An excerpt from the Working Group Guide, by Krista Lambert and Lucas Wright.
Identify existing institutional and organizational support
Teaching and learning centres and libraries often have the knowledge and capacity to support aspects of open educational practices (OEP) and open educational resource (OER) development. For example, the libraries at institutions such as SFU, KPU, and UBC support faculty adopting, adapting, and creating OER. However, open education is an emerging discipline and adequate support for open education is sometimes lacking. This lack of support can mean that faculty take on open projects off the sides of their desks, increasing workload and stress and increasing the potential for redlining:
For if the movement relies on voluntary academic labour or severely under-compensated academic labour to create, peer-review, and contextualize OER, we are in effect perpetrating an implicit form of redlining, one that reserves the capacity to create or adapt OER for those who already enjoy positions of privilege, such as the tenured or those who do not need the income.
Working groups can play a role in mitigating the issue of voluntary academic labour by supporting faculty by helping them identify available institutional or organizational support.
Questions to Consider
- What institutional resources are available to faculty, staff, and students?
- What resources from outside of the institution can be leveraged?
- Which units within your institution have the expertise to support faculty in the design and development of OER?
- Which units within your institution can support open pedagogy and OEP?
- What platforms or tools are available to create OER or support open practices? Examples, of this might include Pressbooks for textbook publishing or Media Wiki for open teaching.
- Which units or individuals are available to provide training and support for open tools?
Support faculty who use OER or OEP in their courses
In addition to helping faculty identify existing supports, open working groups have developed processes and services for faculty who use OER and OEP. Open working groups can also provide support for projects focused on creating or adapting OER. In B.C., this support ranges from distributing grant funds and managing these projects, to working directly with faculty members to develop and adapt OER, to providing technical support and consultation for faculty developing these projects.
Supporting the Creation of OERAt the University of Brtish Columbia (UBC), members of the open working group have provided individual consultations for faculty using open approaches to teaching. At Kwantlen Polytechnic University (KPU), the open working group, in collaboration with the library, has developed OPuS, KPU’s Open Publishing Suite, which includes support for creating, adopting, and adapting OER with Pressbooks.
Offer open development grants for faculty
A number of open working groups are involved in the administration and support of open development grants. These grant funds are offered by the institution, awarded by the committee based on established criteria, and provided to the faculty member for the development of an OER or open course. These criteria may be based on what subjects are in need of OER or by some other criteria deemed important by your group. Examples of these grant programs can be found at KPU, BCIT, and TRU.
Offer open incentive grants for faculty
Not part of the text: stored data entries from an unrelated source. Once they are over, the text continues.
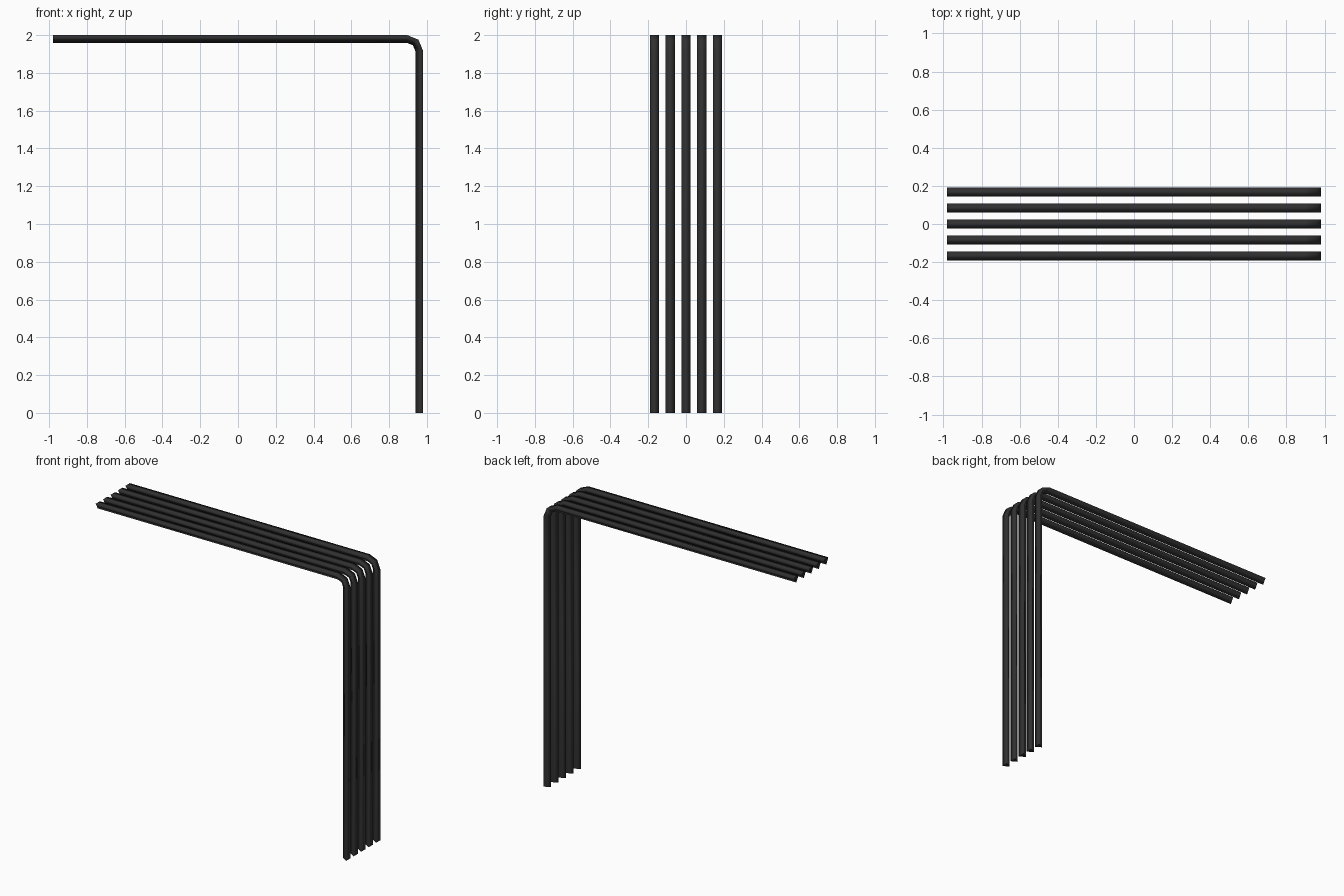
import bpy, bmesh, math
from mathutils import Vector

if "Cube" in bpy.data.objects:
    bpy.data.objects.remove(bpy.data.objects["Cube"])

# Dark rubber colour
mat = bpy.data.materials.new("charcoal black")
mat.diffuse_color = (0.03, 0.03, 0.031, 1)
mat.use_nodes = True
mat.node_tree.nodes["Principled BSDF"].inputs["Base Color"].default_value = mat.diffuse_color

# Three-sided tube: flat side outwards, ridge on the inside of the bend
W = 0.048                      # width across y
T = W * math.sqrt(3) / 4       # half thickness
PROFILE = [(-W / 2, T), (W / 2, T), (0, -T)]   # (y, outward offset)
TOP, RIGHT, BEND = 2 - T, 0.98 - T, 0.063

# Path in x/z with outward normal angle: end, three bend points, foot
cx, cz = RIGHT - BEND, TOP - BEND
path = [(-0.98, TOP, 90)]
path += [(cx + BEND * math.cos(math.radians(a)), cz + BEND * math.sin(math.radians(a)), a)
         for a in (90, 45, 0)]
path += [(RIGHT, 0, 0)]


def make_cable(name, y):
    bm = bmesh.new()
    rings = []
    for x, z, a in path:
        n = Vector((math.cos(math.radians(a)), 0, math.sin(math.radians(a))))
        rings.append([bm.verts.new(Vector((x, y + dy, z)) + n * off) for dy, off in PROFILE])
    for r0, r1 in zip(rings, rings[1:]):
        for i in range(3):
            j = (i + 1) % 3
            bm.faces.new((r0[i], r0[j], r1[j], r1[i])).smooth = True
    # flat end caps with sharp rims
    for ring in (rings[0], rings[-1]):
        cap = bm.faces.new(ring)
        for e in cap.edges:
            e.smooth = False
    bmesh.ops.recalc_face_normals(bm, faces=bm.faces)
    me = bpy.data.meshes.new(name)
    bm.to_mesh(me)
    bm.free()
    me.materials.append(mat)
    bpy.context.collection.objects.link(bpy.data.objects.new(name, me))


# Five parallel cables
for k in range(5):
    make_cable(f"bent_cable_{k + 1}", (k - 2) * 0.0835)
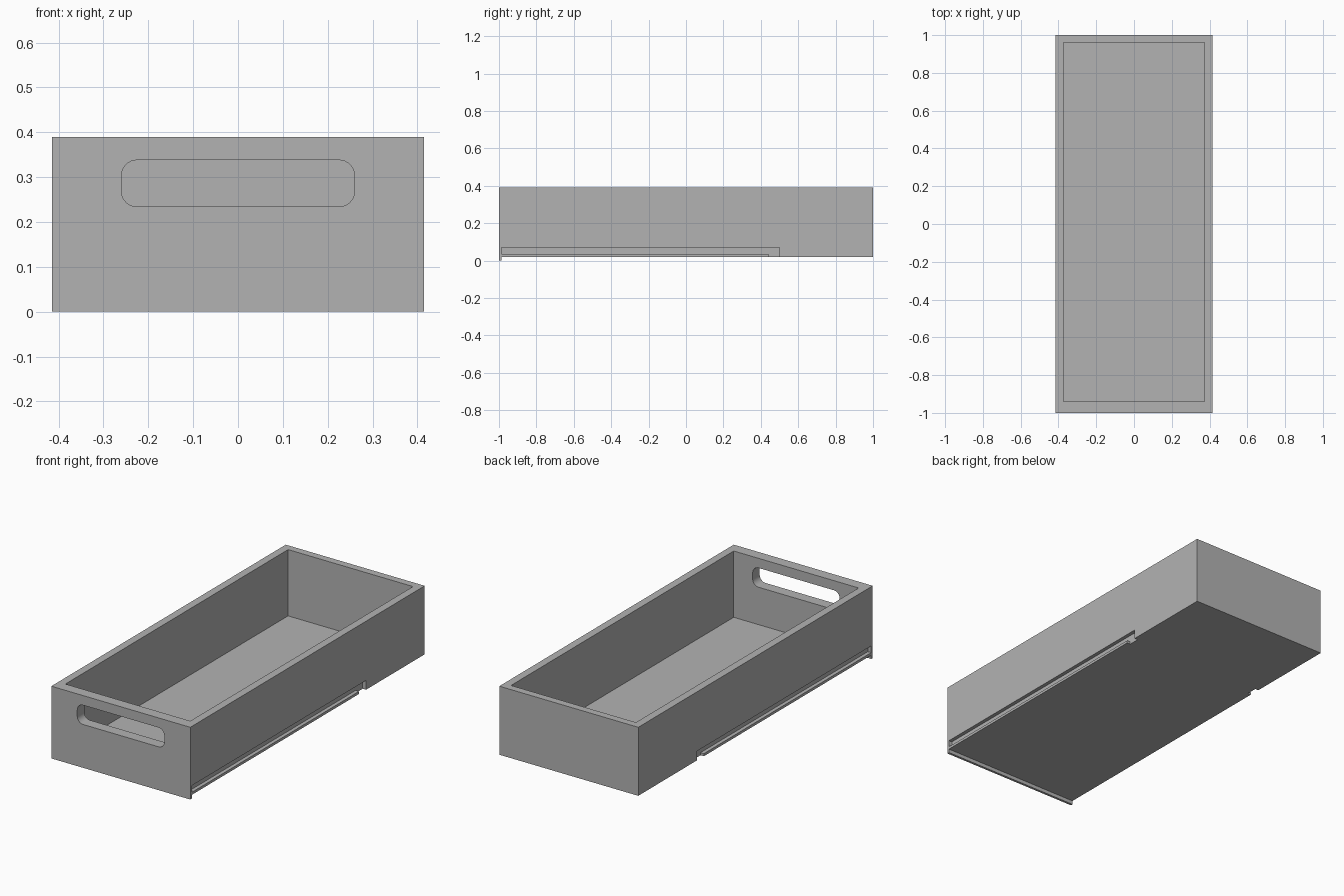
import bpy, bmesh
from math import radians
from mathutils import Vector

cube = bpy.data.objects.get("Cube")
if cube:
    bpy.data.objects.remove(cube, do_unlink=True)

grey = bpy.data.materials.new("plain grey")
grey.use_nodes = True
colour = (0.45, 0.45, 0.45, 1)
grey.diffuse_color = colour
grey.node_tree.nodes["Principled BSDF"].inputs["Base Color"].default_value = colour

W, L, H = 0.415, 1.0, 0.39      # half width, half length, height
BASE = 0.02                     # underside of the tray
LIP = -0.987                    # back face of the front lip
OUT = 0.1                       # overshoot of cutters


def box(name, low, high, round_y=0):
    """Box between two corners, optionally rounding the edges along y."""
    low, high = Vector(low), Vector(high)
    bm = bmesh.new()
    bmesh.ops.create_cube(bm, size=1)
    for v in bm.verts:
        v.co = (low + high) / 2 + v.co * (high - low)
    if round_y:
        edges = [e for e in bm.edges
                 if abs((e.verts[0].co - e.verts[1].co).normalized().y) > 0.9]
        bmesh.ops.bevel(bm, geom=edges, offset=round_y, segments=8,
                        profile=0.5, affect='EDGES')
    bmesh.ops.recalc_face_normals(bm, faces=bm.faces)
    mesh = bpy.data.meshes.new(name)
    bm.to_mesh(mesh)
    bm.free()
    obj = bpy.data.objects.new(name, mesh)
    bpy.context.collection.objects.link(obj)
    mesh.materials.append(grey)
    return obj


def cut(target, cutter):
    """Subtract the cutter and throw it away."""
    cutter.hide_render = True
    mod = target.modifiers.new("cut", 'BOOLEAN')
    mod.operation, mod.solver, mod.object = 'DIFFERENCE', 'EXACT', cutter
    bpy.context.view_layer.objects.active = target
    bpy.ops.object.modifier_apply(modifier=mod.name)
    bpy.data.objects.remove(cutter, do_unlink=True)


# Solid block hollowed into a tray
tray = box("drawer_tray", (-W, -L, 0), (W, L, H))
cut(tray, box("inside_cutter", (-0.373, -0.94, 0.032), (0.373, 0.96, H + OUT)))

# Raise the underside, leaving a thin lip under the front
cut(tray, box("underside_cutter", (-W - OUT, LIP, -OUT), (W + OUT, L + OUT, BASE)))

# Rounded handle slot through the front wall only
cut(tray, box("handle_cutter", (-0.26, -L - OUT, 0.234), (0.26, -0.9, 0.338), 0.035))

# Runner groove on each side, open downwards at its back end
for side in (-1, 1):
    inner, outer = side * (W - 0.02), side * (W + OUT)
    x0, x1 = min(inner, outer), max(inner, outer)
    cut(tray, box("groove_cutter", (x0, LIP, 0.034), (x1, 0.5, 0.07)))
    cut(tray, box("entry_cutter", (x0, 0.44, -OUT), (x1, 0.5, 0.05)))

# Smooth only the rounded slot corners
bpy.ops.object.select_all(action='DESELECT')
tray.select_set(True)
bpy.context.view_layer.objects.active = tray
bpy.ops.object.shade_smooth_by_angle(angle=radians(30))
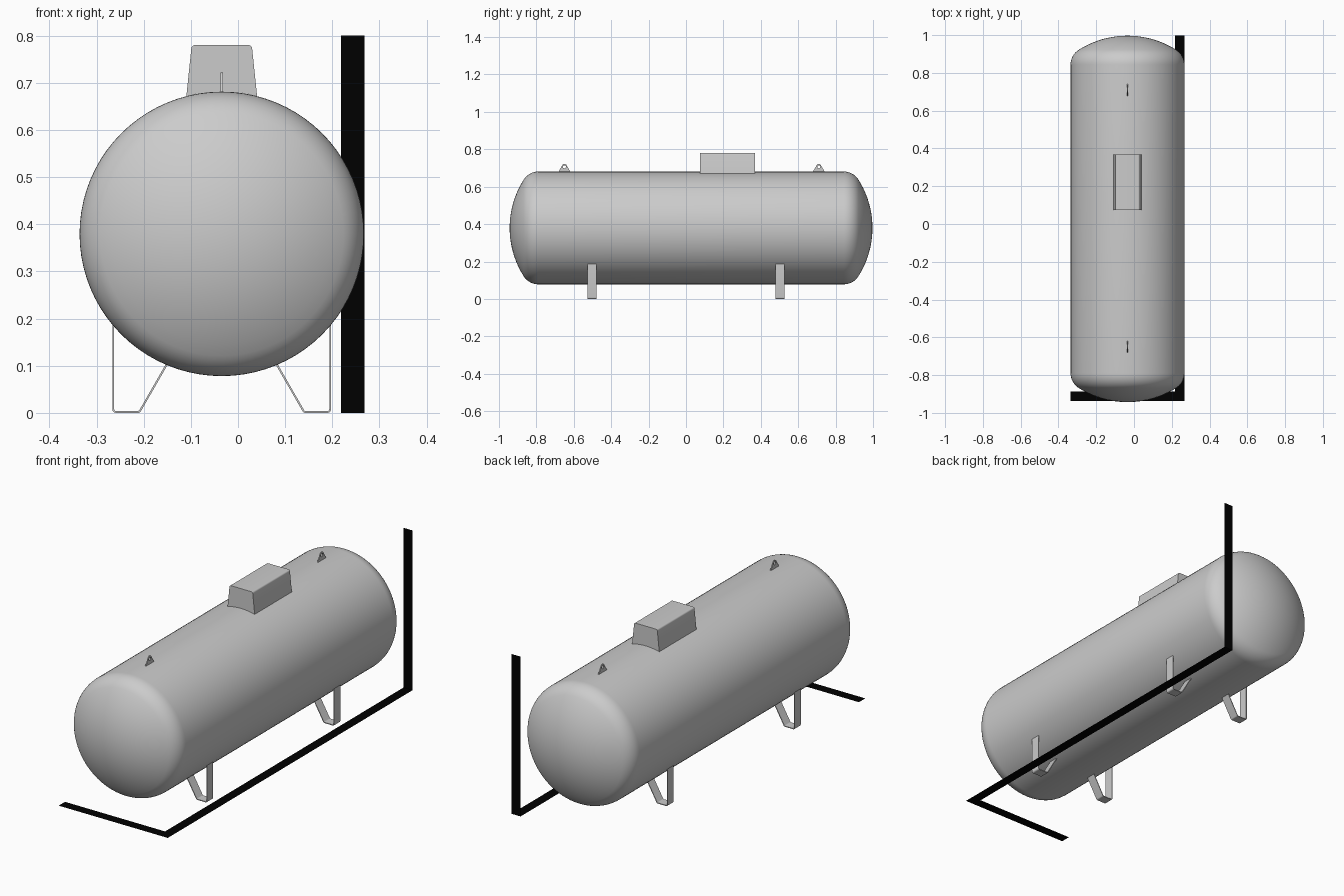
import bpy, bmesh
from math import sin, cos, asin, pi, sqrt, radians
from mathutils import Vector, Matrix

if "Cube" in bpy.data.objects:
    bpy.data.objects.remove(bpy.data.objects["Cube"])

CX, CZ, R = -0.0345, 0.3795, 0.3015      # tank axis and radius
Y0, Y1 = -0.943, 0.997                   # tank ends
YM = (Y0 + Y1) / 2

black = bpy.data.materials.new("black")
black.diffuse_color = (0.0, 0.0, 0.0, 1)
black.use_nodes = True
black.node_tree.nodes["Principled BSDF"].inputs["Base Color"].default_value = black.diffuse_color


def add(name, bm, smooth=None, mat=None):
    bmesh.ops.remove_doubles(bm, verts=bm.verts, dist=1e-5)
    if mat is None:
        bmesh.ops.recalc_face_normals(bm, faces=bm.faces)
    me = bpy.data.meshes.new(name)
    bm.to_mesh(me)
    bm.free()
    ob = bpy.data.objects.new(name, me)
    bpy.context.collection.objects.link(ob)
    if mat:
        me.materials.append(mat)
    if smooth:
        bpy.ops.object.select_all(action='DESELECT')
        bpy.context.view_layer.objects.active = ob
        ob.select_set(True)
        bpy.ops.object.shade_smooth_by_angle(angle=radians(smooth))
    return ob


def prism(name, pts, axis, depth, smooth=None, mat=None):
    """Polygon extruded along an axis vector (depth 0 keeps it flat)."""
    bm = bmesh.new()
    f = bm.faces.new([bm.verts.new(p) for p in pts])
    if depth:
        ext = bmesh.ops.extrude_face_region(bm, geom=[f], use_keep_orig=True)
        verts = [v for v in ext["geom"] if isinstance(v, bmesh.types.BMVert)]
        bmesh.ops.translate(bm, verts=verts, vec=Vector(axis) * depth)
    return add(name, bm, smooth, mat)


def arc(cx, cy, r, a0, a1, n):
    return [(cx + r * cos(radians(a0 + (a1 - a0) * i / n)),
             cy + r * sin(radians(a0 + (a1 - a0) * i / n))) for i in range(n + 1)]


# Tank: dished-end profile (crown arc + knuckle arc), spun about y
crown, knuckle = 1.6 * R, 0.308 * R
a = asin((R - knuckle) / (crown - knuckle))
kc = crown - (crown - knuckle) * cos(a)          # end depth
end = [(crown * sin(a * i / 10), crown * (1 - cos(a * i / 10))) for i in range(11)]
for i in range(1, 9):
    t = a + (pi / 2 - a) * i / 8
    end.append((R - knuckle + knuckle * sin(t), kc - knuckle * cos(t)))
profile = [(r, Y0 + d) for r, d in end] + [(R, YM)] + [(r, Y1 - d) for r, d in reversed(end)]
bm = bmesh.new()
vs = [bm.verts.new((CX + r, y, CZ)) for r, y in profile]
es = [bm.edges.new(p) for p in zip(vs, vs[1:])]
bmesh.ops.spin(bm, geom=vs + es, cent=(CX, 0, CZ), axis=(0, 1, 0),
               angle=2 * pi, steps=80, use_duplicate=False)
add("tank", bm, 40)

# Valve hood: tapered profile with rounded top corners, saddled on the shell
half = [(x, z) for x, z in arc(0.0565, 0.772, 0.008, 5, 90, 5)]
saddle = [(-0.075 + 0.15 * i / 10) for i in range(11)]
outline = [(x, CZ + sqrt(R * R - x * x)) for x in saddle]
outline += half + [(-x, z) for x, z in reversed(half)]
prism("valve_hood", [(CX + x, 0.074, z) for x, z in outline], (0, 1, 0), 0.294, 30)

# Lifting lugs: plates with a round eye
def lug(y):
    n = 24
    outer = [(0.033, 0.678)] + arc(0, 0.709, 0.013, 20, 160, 8) + [(-0.033, 0.678)]
    hole = arc(0, 0.706, 0.008, 0, 360, n)[:-1]
    bm = bmesh.new()
    edges = []
    for loop in (outer, hole):
        v = [bm.verts.new((CX - 0.0025, y + p, z)) for p, z in loop]
        edges += [bm.edges.new((v[i], v[i - 1])) for i in range(len(v))]
    bmesh.ops.triangle_fill(bm, edges=edges, use_beauty=True)
    ext = bmesh.ops.extrude_face_region(bm, geom=bm.faces[:], use_keep_orig=True)
    verts = [g for g in ext["geom"] if isinstance(g, bmesh.types.BMVert)]
    bmesh.ops.translate(bm, verts=verts, vec=(0.005, 0, 0))
    return bm


for label, s in (("front", -1), ("back", 1)):
    add(label + "_lifting_lug", lug(YM + 0.003 + s * 0.68), 30)

# Legs: bent flat strap, mirrored left/right
T = 0.004
outer = [(0.232, 0.192)] + [(x, z) for x, z in arc(0.224, 0.008, 0.008, 0, -90, 4)] \
    + [(x, z) for x, z in arc(0.178, 0.008, 0.008, -90, -149, 4)] + [(0.113, 0.105)]
inner = [(0.113 + T * 1.15, 0.105)] + [(x, z) for x, z in arc(0.178, 0.008, 0.008 - T, -149, -90, 4)] \
    + [(x, z) for x, z in arc(0.224, 0.008, 0.008 - T, -90, 0, 4)] + [(0.232 - T, 0.192)]
for label, y in (("front", -0.503), ("back", 0.503)):
    for side, s in (("left", -1), ("right", 1)):
        prism(f"{label}_{side}_leg", [(CX + s * x, y - 0.024, z) for x, z in outer + inner],
              (0, 1, 0), 0.048, 30)

# Flat black dimension bars: L on the ground and an upright at the back
XL, XR, W = CX - R, CX + R + 0.001, 0.05
prism("ground_measure_bar",
      [(XL, Y0 + 0.005, 0), (XR, Y0 + 0.005, 0), (XR, Y1, 0), (XR - W, Y1, 0),
       (XR - W, Y0 + 0.055, 0), (XL, Y0 + 0.055, 0)], (0, 0, 1), 0, mat=black)
prism("height_measure_bar",
      [(XR - W, Y1, 0), (XR, Y1, 0), (XR, Y1, 0.8), (XR - W, Y1, 0.8)], (0, 1, 0), 0, mat=black)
For an alternative approach to development grants, Douglas College encourages individuals or teams to apply for incentive grants towards a professional development activity of their choosing to assist in the implementation of OER in courses. The purpose of the incentive is to encourage faculty to explore and implement ways to reduce the cost of education to students while maximizing access to and use of textbooks and other learning resources by all students.
- Martin Weller, “Different Aspects of the Emerging OER Discipline,” Revista Educacao e Cultura Contemporanea 13, no.31 (2016). ↵
- Rajiv Jhangiani, “OER, Equity, and Implicit Creative Redlining,” Rajiv Jhangiani, PH.D., http://thatpsychprof.com/oer-equity-and-implicit-creative-redlining/ (accessed January 31, 2019). ↵